Pictures paired with source code
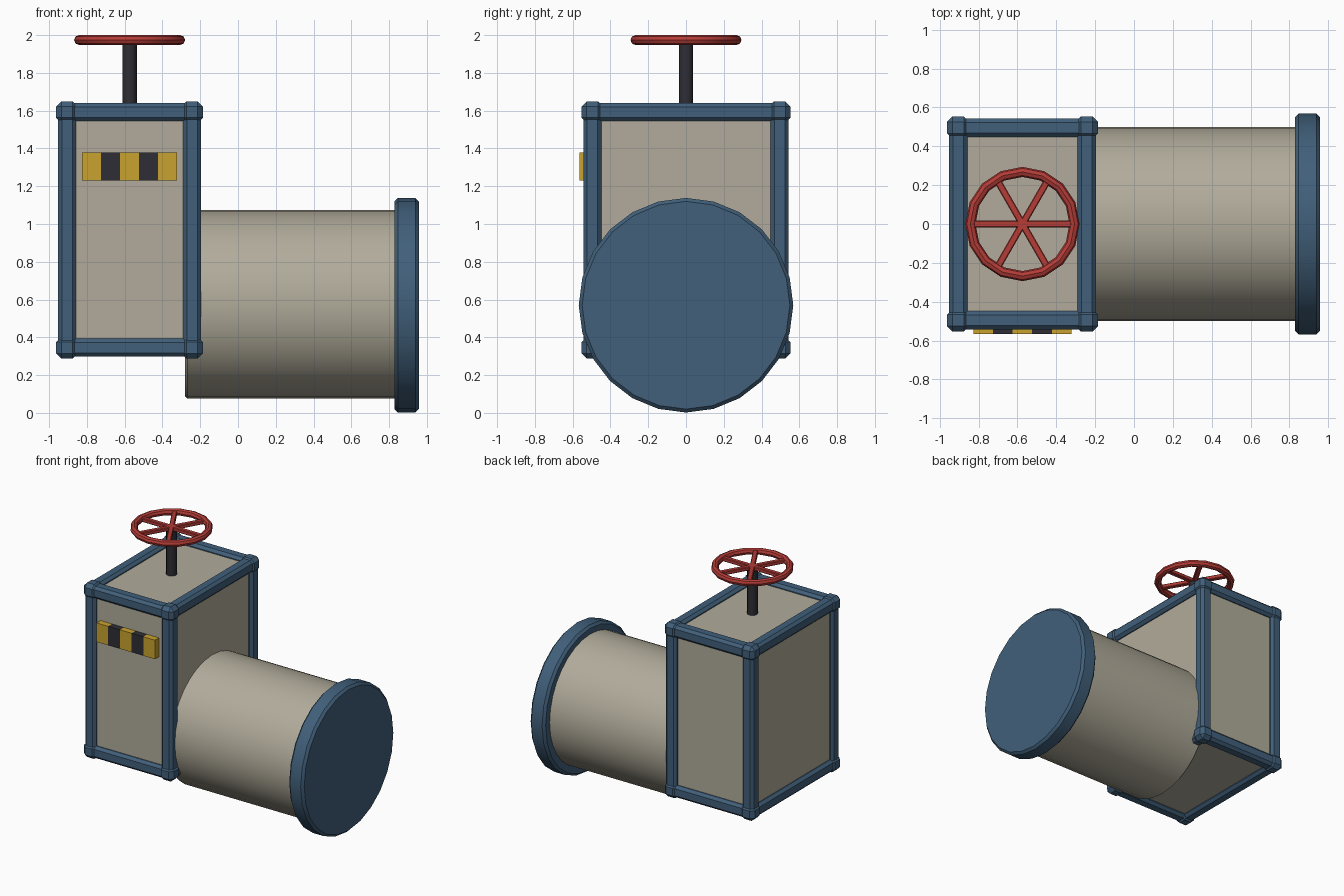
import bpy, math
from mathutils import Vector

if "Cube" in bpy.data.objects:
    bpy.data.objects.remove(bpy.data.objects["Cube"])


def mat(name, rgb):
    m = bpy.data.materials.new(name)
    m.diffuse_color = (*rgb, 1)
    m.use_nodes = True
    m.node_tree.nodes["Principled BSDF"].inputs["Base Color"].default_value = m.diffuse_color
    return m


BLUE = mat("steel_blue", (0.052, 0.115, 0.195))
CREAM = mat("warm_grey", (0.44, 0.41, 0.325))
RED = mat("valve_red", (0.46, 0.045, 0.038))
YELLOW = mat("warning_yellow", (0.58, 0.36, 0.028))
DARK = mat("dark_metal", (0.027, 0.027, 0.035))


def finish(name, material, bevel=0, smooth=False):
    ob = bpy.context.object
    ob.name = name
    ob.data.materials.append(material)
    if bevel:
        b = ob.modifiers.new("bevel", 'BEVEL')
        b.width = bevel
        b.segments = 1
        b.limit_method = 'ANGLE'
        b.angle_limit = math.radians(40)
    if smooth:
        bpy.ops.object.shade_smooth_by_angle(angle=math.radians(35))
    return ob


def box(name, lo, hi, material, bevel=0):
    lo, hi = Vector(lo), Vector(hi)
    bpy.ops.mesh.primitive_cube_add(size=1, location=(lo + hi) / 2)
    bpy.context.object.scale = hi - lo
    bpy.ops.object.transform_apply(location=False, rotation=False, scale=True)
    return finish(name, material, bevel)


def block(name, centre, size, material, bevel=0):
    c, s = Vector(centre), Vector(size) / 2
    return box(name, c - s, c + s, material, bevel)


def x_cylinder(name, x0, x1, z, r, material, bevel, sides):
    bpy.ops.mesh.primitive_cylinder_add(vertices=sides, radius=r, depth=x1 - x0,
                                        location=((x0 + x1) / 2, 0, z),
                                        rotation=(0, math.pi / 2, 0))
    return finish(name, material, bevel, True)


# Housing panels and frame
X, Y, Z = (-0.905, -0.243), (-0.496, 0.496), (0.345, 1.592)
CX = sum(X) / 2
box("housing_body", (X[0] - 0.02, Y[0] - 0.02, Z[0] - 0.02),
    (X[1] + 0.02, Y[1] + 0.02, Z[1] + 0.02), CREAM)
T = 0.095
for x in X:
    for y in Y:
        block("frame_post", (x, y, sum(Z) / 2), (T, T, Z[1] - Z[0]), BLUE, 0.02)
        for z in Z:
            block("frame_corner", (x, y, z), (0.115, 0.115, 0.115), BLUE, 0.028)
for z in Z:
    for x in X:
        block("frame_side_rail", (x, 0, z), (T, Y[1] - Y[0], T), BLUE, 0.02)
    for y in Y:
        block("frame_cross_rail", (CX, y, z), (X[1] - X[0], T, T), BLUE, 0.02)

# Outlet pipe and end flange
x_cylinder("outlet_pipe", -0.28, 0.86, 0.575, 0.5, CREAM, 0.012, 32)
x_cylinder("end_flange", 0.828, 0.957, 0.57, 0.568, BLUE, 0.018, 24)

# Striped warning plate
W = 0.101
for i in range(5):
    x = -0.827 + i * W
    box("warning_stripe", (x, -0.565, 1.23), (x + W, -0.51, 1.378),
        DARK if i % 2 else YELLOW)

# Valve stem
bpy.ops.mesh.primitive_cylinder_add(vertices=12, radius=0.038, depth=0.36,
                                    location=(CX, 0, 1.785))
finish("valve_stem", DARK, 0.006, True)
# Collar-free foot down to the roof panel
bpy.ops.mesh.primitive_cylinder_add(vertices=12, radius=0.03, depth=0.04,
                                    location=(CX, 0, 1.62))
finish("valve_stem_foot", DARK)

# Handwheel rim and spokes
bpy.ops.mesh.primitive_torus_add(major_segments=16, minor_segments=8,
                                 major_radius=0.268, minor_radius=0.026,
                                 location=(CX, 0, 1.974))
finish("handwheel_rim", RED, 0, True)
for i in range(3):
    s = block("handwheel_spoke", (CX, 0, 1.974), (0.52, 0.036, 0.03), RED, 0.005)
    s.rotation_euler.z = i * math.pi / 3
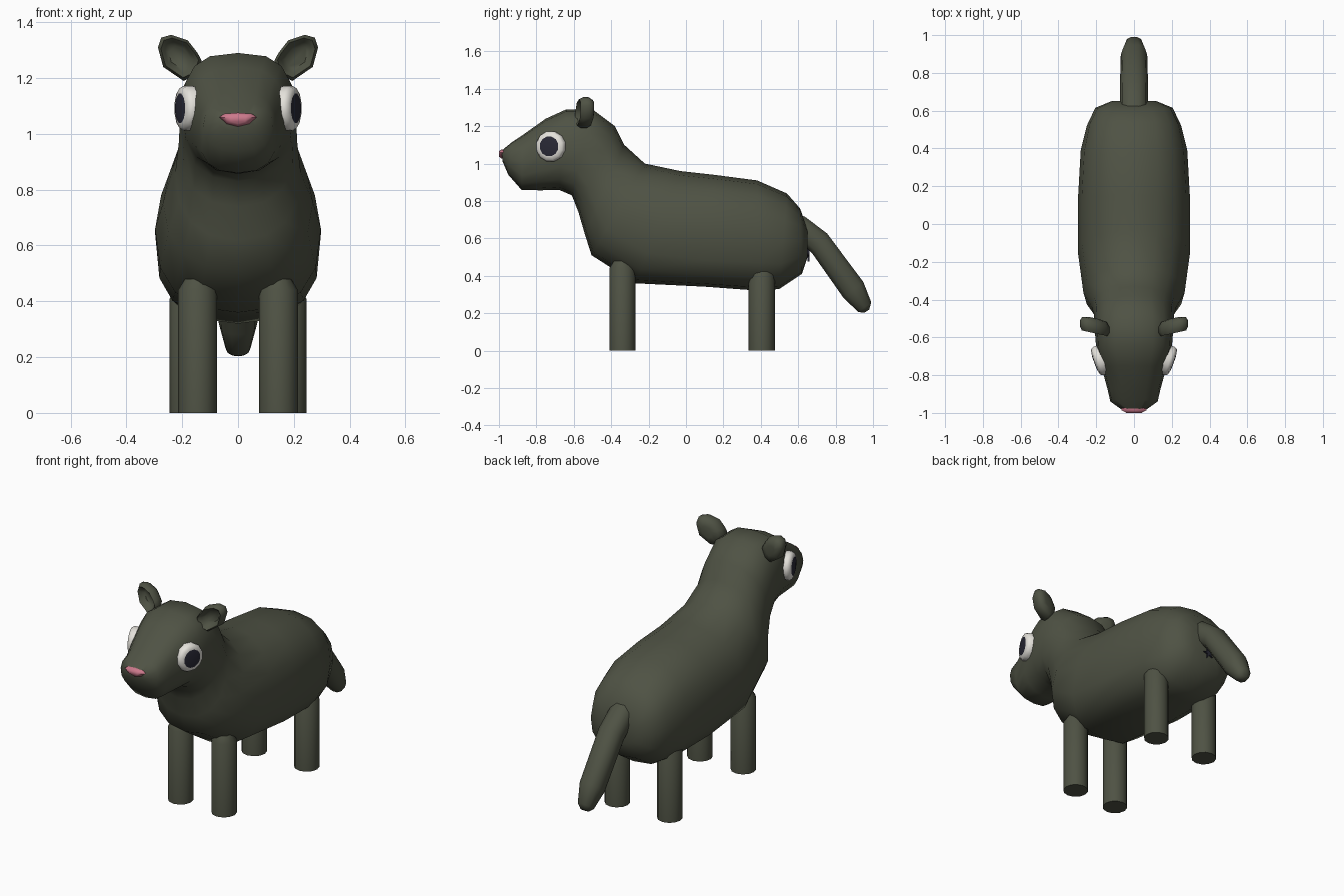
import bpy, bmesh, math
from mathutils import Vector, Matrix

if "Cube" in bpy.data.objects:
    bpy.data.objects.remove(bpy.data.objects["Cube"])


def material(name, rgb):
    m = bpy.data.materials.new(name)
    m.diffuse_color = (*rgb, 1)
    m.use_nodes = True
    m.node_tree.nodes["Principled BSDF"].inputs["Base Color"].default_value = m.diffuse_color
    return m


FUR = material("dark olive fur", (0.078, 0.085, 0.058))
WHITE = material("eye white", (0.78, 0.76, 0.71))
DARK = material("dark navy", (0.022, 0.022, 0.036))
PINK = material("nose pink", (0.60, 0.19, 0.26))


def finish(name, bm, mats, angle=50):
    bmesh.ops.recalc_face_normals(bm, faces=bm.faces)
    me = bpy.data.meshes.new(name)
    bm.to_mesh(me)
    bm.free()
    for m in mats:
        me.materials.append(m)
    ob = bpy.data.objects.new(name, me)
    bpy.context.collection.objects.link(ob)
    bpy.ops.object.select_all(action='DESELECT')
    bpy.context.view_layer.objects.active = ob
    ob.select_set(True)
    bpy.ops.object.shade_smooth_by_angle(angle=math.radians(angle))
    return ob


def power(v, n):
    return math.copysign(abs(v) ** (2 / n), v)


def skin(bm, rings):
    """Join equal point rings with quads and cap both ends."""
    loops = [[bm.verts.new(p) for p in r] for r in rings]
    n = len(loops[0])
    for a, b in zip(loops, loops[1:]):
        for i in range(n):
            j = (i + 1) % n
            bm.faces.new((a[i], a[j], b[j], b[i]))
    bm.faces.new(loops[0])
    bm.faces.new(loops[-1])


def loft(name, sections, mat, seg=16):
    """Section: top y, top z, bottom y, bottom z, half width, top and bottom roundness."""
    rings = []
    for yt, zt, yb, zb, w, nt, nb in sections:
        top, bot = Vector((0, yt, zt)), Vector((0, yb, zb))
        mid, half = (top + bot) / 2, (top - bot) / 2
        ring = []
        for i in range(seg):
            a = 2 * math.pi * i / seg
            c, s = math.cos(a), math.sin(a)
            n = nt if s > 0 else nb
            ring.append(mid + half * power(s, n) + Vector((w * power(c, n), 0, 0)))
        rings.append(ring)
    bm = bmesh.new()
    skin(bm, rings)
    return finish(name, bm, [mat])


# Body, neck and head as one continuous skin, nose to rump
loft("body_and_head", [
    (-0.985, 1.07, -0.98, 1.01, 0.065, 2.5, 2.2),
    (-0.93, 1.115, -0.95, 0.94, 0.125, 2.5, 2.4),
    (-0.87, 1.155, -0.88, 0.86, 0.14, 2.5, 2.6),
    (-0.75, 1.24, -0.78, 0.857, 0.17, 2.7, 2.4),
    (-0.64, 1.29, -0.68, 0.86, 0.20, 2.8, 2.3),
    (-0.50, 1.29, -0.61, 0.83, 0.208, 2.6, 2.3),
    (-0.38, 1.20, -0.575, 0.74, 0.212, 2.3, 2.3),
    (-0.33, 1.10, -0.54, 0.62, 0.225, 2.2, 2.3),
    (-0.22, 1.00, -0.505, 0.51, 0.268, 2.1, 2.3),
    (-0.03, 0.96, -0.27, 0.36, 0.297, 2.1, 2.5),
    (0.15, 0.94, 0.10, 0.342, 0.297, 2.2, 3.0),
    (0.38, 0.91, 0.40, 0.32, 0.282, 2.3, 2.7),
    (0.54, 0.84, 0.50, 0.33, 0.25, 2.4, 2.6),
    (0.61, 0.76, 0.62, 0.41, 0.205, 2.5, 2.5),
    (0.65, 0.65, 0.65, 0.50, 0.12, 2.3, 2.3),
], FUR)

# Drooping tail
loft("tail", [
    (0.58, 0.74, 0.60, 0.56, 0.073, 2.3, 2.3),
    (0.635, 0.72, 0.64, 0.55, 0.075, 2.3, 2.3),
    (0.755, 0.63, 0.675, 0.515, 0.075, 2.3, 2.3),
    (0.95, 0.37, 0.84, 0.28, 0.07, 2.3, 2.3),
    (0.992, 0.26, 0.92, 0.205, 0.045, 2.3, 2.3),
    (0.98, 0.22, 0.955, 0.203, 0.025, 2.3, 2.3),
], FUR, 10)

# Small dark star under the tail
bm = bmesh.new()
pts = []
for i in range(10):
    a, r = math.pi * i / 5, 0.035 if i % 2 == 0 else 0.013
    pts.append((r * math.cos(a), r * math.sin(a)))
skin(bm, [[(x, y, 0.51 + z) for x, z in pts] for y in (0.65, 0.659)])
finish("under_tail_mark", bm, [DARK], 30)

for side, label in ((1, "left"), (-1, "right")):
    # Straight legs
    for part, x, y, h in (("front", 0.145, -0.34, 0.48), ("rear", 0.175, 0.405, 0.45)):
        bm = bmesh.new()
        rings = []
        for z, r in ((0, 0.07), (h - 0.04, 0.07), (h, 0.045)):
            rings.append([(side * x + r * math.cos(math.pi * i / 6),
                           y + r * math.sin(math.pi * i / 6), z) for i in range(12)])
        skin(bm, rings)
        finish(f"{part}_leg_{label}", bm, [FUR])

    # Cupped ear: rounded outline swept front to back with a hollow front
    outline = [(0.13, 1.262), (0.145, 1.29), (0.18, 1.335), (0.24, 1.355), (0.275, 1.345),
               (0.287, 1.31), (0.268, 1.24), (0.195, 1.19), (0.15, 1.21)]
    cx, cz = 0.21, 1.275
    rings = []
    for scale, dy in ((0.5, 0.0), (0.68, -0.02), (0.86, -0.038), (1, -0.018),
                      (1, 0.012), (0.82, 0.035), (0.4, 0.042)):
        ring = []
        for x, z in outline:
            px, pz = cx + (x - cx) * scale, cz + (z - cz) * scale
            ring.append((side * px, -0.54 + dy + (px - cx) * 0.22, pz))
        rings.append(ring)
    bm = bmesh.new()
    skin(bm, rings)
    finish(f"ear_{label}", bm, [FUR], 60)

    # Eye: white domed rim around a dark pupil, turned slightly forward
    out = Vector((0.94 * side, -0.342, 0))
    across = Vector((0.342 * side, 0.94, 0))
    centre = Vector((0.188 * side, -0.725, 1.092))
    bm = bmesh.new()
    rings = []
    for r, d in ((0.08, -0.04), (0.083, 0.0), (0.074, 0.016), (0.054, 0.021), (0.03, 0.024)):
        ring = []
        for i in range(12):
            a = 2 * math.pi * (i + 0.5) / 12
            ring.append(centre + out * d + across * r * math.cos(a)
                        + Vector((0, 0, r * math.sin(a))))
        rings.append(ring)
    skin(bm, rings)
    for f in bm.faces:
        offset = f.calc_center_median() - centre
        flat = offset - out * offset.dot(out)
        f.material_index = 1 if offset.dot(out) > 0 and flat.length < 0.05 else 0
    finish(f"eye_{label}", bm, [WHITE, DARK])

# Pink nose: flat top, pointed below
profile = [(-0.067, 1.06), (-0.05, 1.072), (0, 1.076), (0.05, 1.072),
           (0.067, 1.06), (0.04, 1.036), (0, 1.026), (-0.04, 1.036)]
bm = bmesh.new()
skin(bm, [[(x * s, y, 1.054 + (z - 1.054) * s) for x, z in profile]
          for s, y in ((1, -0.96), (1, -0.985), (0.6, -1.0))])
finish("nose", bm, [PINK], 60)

▸ **Work to complete**
Taking the records above, retype every line from the one with "ring.append(mid + half" down to the one with "# Straight legs", exactly and with nothing else.

▸ **Response area**
            ring.append(mid + half * power(s, n) + Vector((w * power(c, n), 0, 0)))
        rings.append(ring)
    bm = bmesh.new()
    skin(bm, rings)
    return finish(name, bm, [mat])


# Body, neck and head as one continuous skin, nose to rump
loft("body_and_head", [
    (-0.985, 1.07, -0.98, 1.01, 0.065, 2.5, 2.2),
    (-0.93, 1.115, -0.95, 0.94, 0.125, 2.5, 2.4),
    (-0.87, 1.155, -0.88, 0.86, 0.14, 2.5, 2.6),
    (-0.75, 1.24, -0.78, 0.857, 0.17, 2.7, 2.4),
    (-0.64, 1.29, -0.68, 0.86, 0.20, 2.8, 2.3),
    (-0.50, 1.29, -0.61, 0.83, 0.208, 2.6, 2.3),
    (-0.38, 1.20, -0.575, 0.74, 0.212, 2.3, 2.3),
    (-0.33, 1.10, -0.54, 0.62, 0.225, 2.2, 2.3),
    (-0.22, 1.00, -0.505, 0.51, 0.268, 2.1, 2.3),
    (-0.03, 0.96, -0.27, 0.36, 0.297, 2.1, 2.5),
    (0.15, 0.94, 0.10, 0.342, 0.297, 2.2, 3.0),
    (0.38, 0.91, 0.40, 0.32, 0.282, 2.3, 2.7),
    (0.54, 0.84, 0.50, 0.33, 0.25, 2.4, 2.6),
    (0.61, 0.76, 0.62, 0.41, 0.205, 2.5, 2.5),
    (0.65, 0.65, 0.65, 0.50, 0.12, 2.3, 2.3),
], FUR)

# Drooping tail
loft("tail", [
    (0.58, 0.74, 0.60, 0.56, 0.073, 2.3, 2.3),
    (0.635, 0.72, 0.64, 0.55, 0.075, 2.3, 2.3),
    (0.755, 0.63, 0.675, 0.515, 0.075, 2.3, 2.3),
    (0.95, 0.37, 0.84, 0.28, 0.07, 2.3, 2.3),
    (0.992, 0.26, 0.92, 0.205, 0.045, 2.3, 2.3),
    (0.98, 0.22, 0.955, 0.203, 0.025, 2.3, 2.3),
], FUR, 10)

# Small dark star under the tail
bm = bmesh.new()
pts = []
for i in range(10):
    a, r = math.pi * i / 5, 0.035 if i % 2 == 0 else 0.013
    pts.append((r * math.cos(a), r * math.sin(a)))
skin(bm, [[(x, y, 0.51 + z) for x, z in pts] for y in (0.65, 0.659)])
finish("under_tail_mark", bm, [DARK], 30)

for side, label in ((1, "left"), (-1, "right")):
    # Straight legs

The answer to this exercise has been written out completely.